*Work instruction*
Below are some entries; state how many of their lines include the word "edge" and give no more than that number.

*Excerpted records*
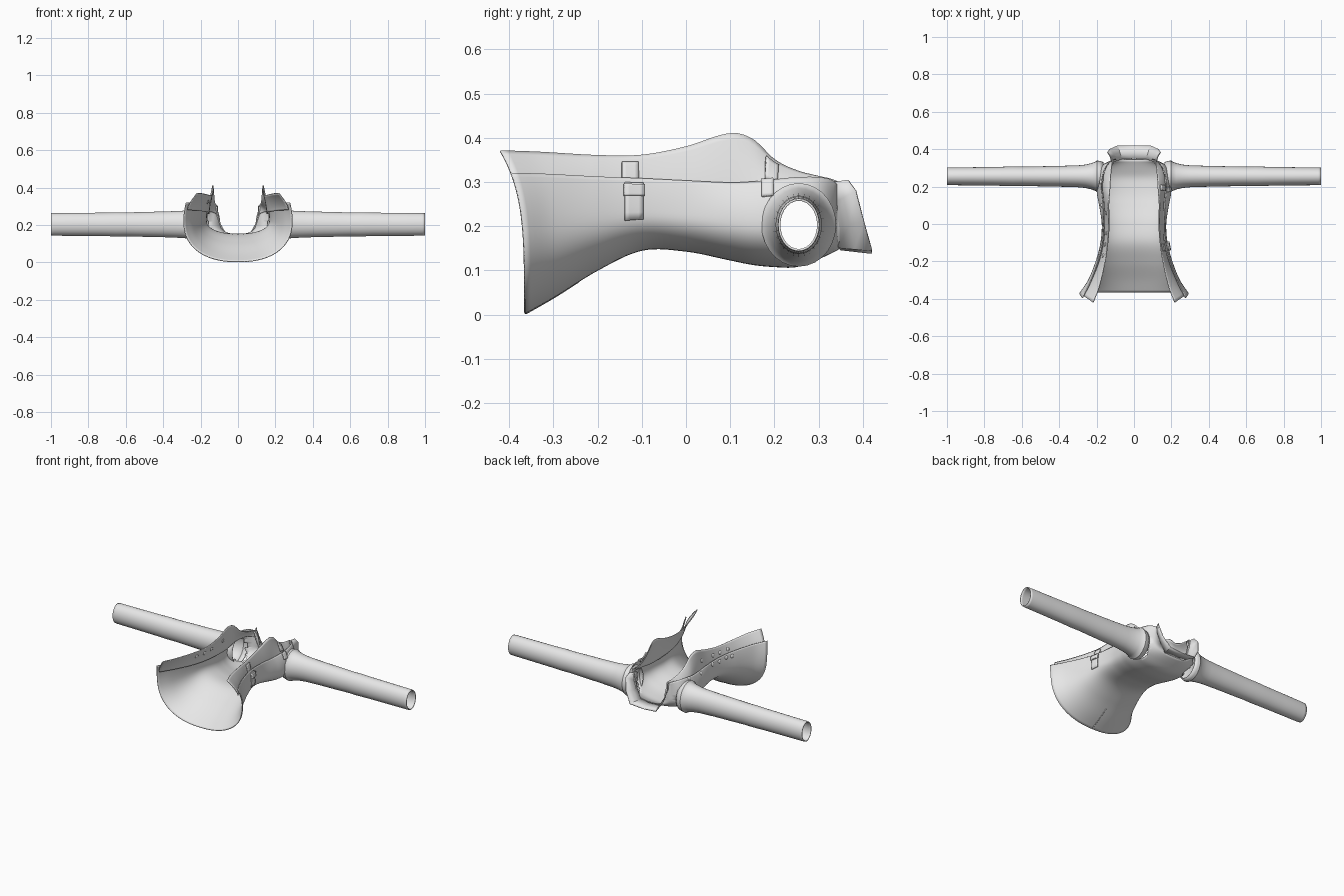
import bpy, bmesh, math
from mathutils import Vector

if "Cube" in bpy.data.objects:
    bpy.data.objects.remove(bpy.data.objects["Cube"])

cloth = bpy.data.materials.new("grey_cloth")
cloth.diffuse_color = (0.8, 0.8, 0.8, 1)
cloth.use_nodes = True
cloth.node_tree.nodes["Principled BSDF"].inputs["Base Color"].default_value = cloth.diffuse_color

# Body stations: y, back z, half width, widest z, shell edge x/z, facing edge x/z
STATIONS = [
    (-.365, .003, .290, .22, .276, .320, .218, .370),
    (-.30, .040, .245, .22, .236, .318, .185, .367),
    (-.20, .102, .203, .225, .192, .312, .155, .360),
    (-.10, .147, .177, .23, .168, .308, .140, .361),
    (.00, .145, .170, .225, .162, .303, .133, .380),
    (.10, .125, .184, .215, .165, .298, .135, .410),
    (.15, .115, .194, .21, .170, .300, .132, .397),
    (.20, .110, .198, .21, .175, .305, .128, .350),
    (.25, .110, .196, .21, .170, .310, .125, .325),
    (.30, .128, .182, .21, .155, .310, .120, .312),
    (.33, .142, .140, .21, .132, .304, .115, .306),
    (.345, .150, .095, .20, .115, .290, .110, .300),
]


def station(y):
    """Smooth interpolation of the body stations."""
    n = len(STATIONS)
    i = max(k for k in range(n - 1) if k == 0 or STATIONS[k][0] <= y)
    a, b = STATIONS[i], STATIONS[i + 1]
    p, q = STATIONS[max(i - 1, 0)], STATIONS[min(i + 2, n - 1)]
    h = b[0] - a[0]
    s = (y - a[0]) / h
    out = []
    for k in range(1, 8):
        m0 = (b[k] - p[k]) / (b[0] - p[0]) * h
        m1 = (q[k] - a[k]) / (q[0] - a[0]) * h
        out.append((2*s**3 - 3*s*s + 1) * a[k] + (s**3 - 2*s*s + s) * m0
                   + (3*s*s - 2*s**3) * b[k] + (s**3 - s*s) * m1)
    return out


def lean(x, y, z):
    """Hem sweeps outward toward the front opening."""
    k = .055 * min(1, max(0, (-y - .2) / .165))
    return Vector((x, y - k * (max(z, 0) / .37) ** 4, z))


def shell(y, t):
    """Outer coat surface: t = 0 centre back, 0.65 side, 1 front edge."""
    zb, w, zw, xo, zo, _, _ = station(y)
    if t <= .65:
        a = t / .65 * math.pi / 2
        x = w * math.sin(a) ** .87
        z = zw - (zw - zb) * max(math.cos(a), 0) ** .87
    else:
        s = (t - .65) / .35
        x, z = w + (xo - w) * s * s, zw + (zo - zw) * s
    return lean(x, y, z)


def facing(y, u):
    """Front facing rising from inside the shell to the opening."""
    _, _, _, xo, zo, xe, ze = station(y)
    x0, z0 = xo - .007, zo - .04
    return lean(x0 + (xe - x0) * u ** 1.5, y, z0 + (ze - z0) * u)


def finish(name, bm, thick=0, mirror=False):
    bmesh.ops.recalc_face_normals(bm, faces=bm.faces)
    me = bpy.data.meshes.new(name)
    bm.to_mesh(me)
    bm.free()
    me.materials.append(cloth)
    ob = bpy.data.objects.new(name, me)
    bpy.context.collection.objects.link(ob)
    if mirror:
        ob.modifiers.new("mirror", 'MIRROR').merge_threshold = .0005
    if thick:
        m = ob.modifiers.new("thickness", 'SOLIDIFY')
        m.thickness, m.offset = thick, 0
    bpy.ops.object.select_all(action='DESELECT')
    ob.select_set(True)
    bpy.context.view_layer.objects.active = ob
    bpy.ops.object.shade_smooth_by_angle(angle=math.radians(40))
    return ob


def loft(rows, closed=False):
    bm = bmesh.new()
    vs = [[bm.verts.new(p) for p in r] for r in rows]
    for a, b in zip(vs, vs[1:]):
        n = len(a)
        for j in range(n if closed else n - 1):
            k = (j + 1) % n
            bm.faces.new((a[j], a[k], b[k], b[j]))
    return bm


def normal(f, y, t):
    d = .004
    n = (f(y + d, t) - f(y - d, t)).cross(f(y, t) - f(y, t - d)).normalized()
    return n if n.x > 0 else -n


def patch(name, f, y0, y1, t0, t1, lift, thick):
    """Strap that follows the coat surface."""
    rows = []
    for i in range(5):
        y = y0 + (y1 - y0) * i / 4
        ts = [t0 + (t1 - t0) * j / 6 for j in range(7)]
        rows.append([f(y, t) + normal(f, y, t) * lift for t in ts])
    return finish(name, loft(rows), thick)


ys = [-.365 + .71 * i / 56 for i in range(57)]

# Coat shell with open armholes
bm = loft([[shell(y, j / 32) for j in range(33)] for y in ys])
holes = []
for f in bm.faces:
    c = f.calc_center_median()
    if c.x > .12 and ((c.y - .255) / .06) ** 2 + ((c.z - .205) / .07) ** 2 < 1:
        holes.append(f)
bmesh.ops.delete(bm, geom=holes, context='FACES')
finish("coat_shell", bm, .005, True)

# Front facings and lapels
finish("front_facing", loft([[facing(y, j / 10) for j in range(11)] for y in ys]), .005, True)

# Sleeves: x, y radius, z radius
RINGS = [(.165, .074, .084), (.185, .080, .090), (.197, .082, .092), (.203, .077, .086),
         (.225, .068, .080), (.26, .060, .074), (.30, .056, .070), (.40, .053, .066),
         (.50, .051, .064), (.60, .049, .061), (.65, .050, .062), (.72, .048, .060),
         (.85, .046, .059), (.985, .045, .058), (1.0, .044, .057)]
rows = []
for x, ry, rz in RINGS:
    rows.append([(x, .255 + ry * math.cos(a), .203 + rz * math.sin(a))
                 for a in [2 * math.pi * k / 28 for k in range(28)]])
finish("sleeve", loft(rows, True), .005, True)

# Standing collar with angular corners
base = [(0, .350, .148), (.065, .345, .153), (.092, .338, .20), (.108, .330, .25), (.113, .32, .298)]
top = [(0, .42, .140), (.088, .42, .146), (.128, .402, .21), (.142, .384, .28), (.130, .366, .305)]
mid = [tuple((a + b) / 2 for a, b in zip(p, q)) for p, q in zip(base, top)]
finish("collar", loft([base, mid, top]), .005, True)

# Centre back vent fold
vent = [[shell(-.362 + .12 * i / 8, 0) + Vector((dx, 0, dz)) for dx, dz in
         ((-.006, 0), (0, -.003), (.006, .001))] for i in range(9)]
finish("back_vent", loft(vent), .002)

# Straps and buckles on the right front
patch("side_strap", shell, -.14, -.098, .60, .95, .006, .006)
patch("strap_buckle", shell, -.143, -.095, .82, .93, .012, .008)
patch("facing_strap", facing, -.146, -.108, .35, .82, .006, .006)
patch("shoulder_strap", shell, .172, .198, .86, 1.0, .008, .008)
patch("shoulder_buckle", facing, .178, .206, .40, .85, .008, .008)

# Studs on the left front
STUDS = [(shell, .225, .97), (shell, .10, .93), (facing, .06, .55), (shell, -.02, .93),
         (facing, -.05, .6), (shell, -.08, .9), (facing, -.11, .6), (shell, -.135, .92),
         (shell, -.175, .9), (facing, -.17, .6)]
for f, y, t in STUDS:
    p, n = f(y, t), normal(f, y, t)
    bm = bmesh.new()
    bmesh.ops.create_uvsphere(bm, u_segments=14, v_segments=8, radius=.012)
    bmesh.ops.scale(bm, vec=(1, 1, .6), verts=bm.verts)
    ob = finish("stud", bm)
    ob.rotation_mode = 'QUATERNION'
    ob.rotation_quaternion = Vector((-n.x, n.y, n.z)).to_track_quat('Z', 'Y')
    ob.location = (-p.x, p.y, p.z)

*Reply*
2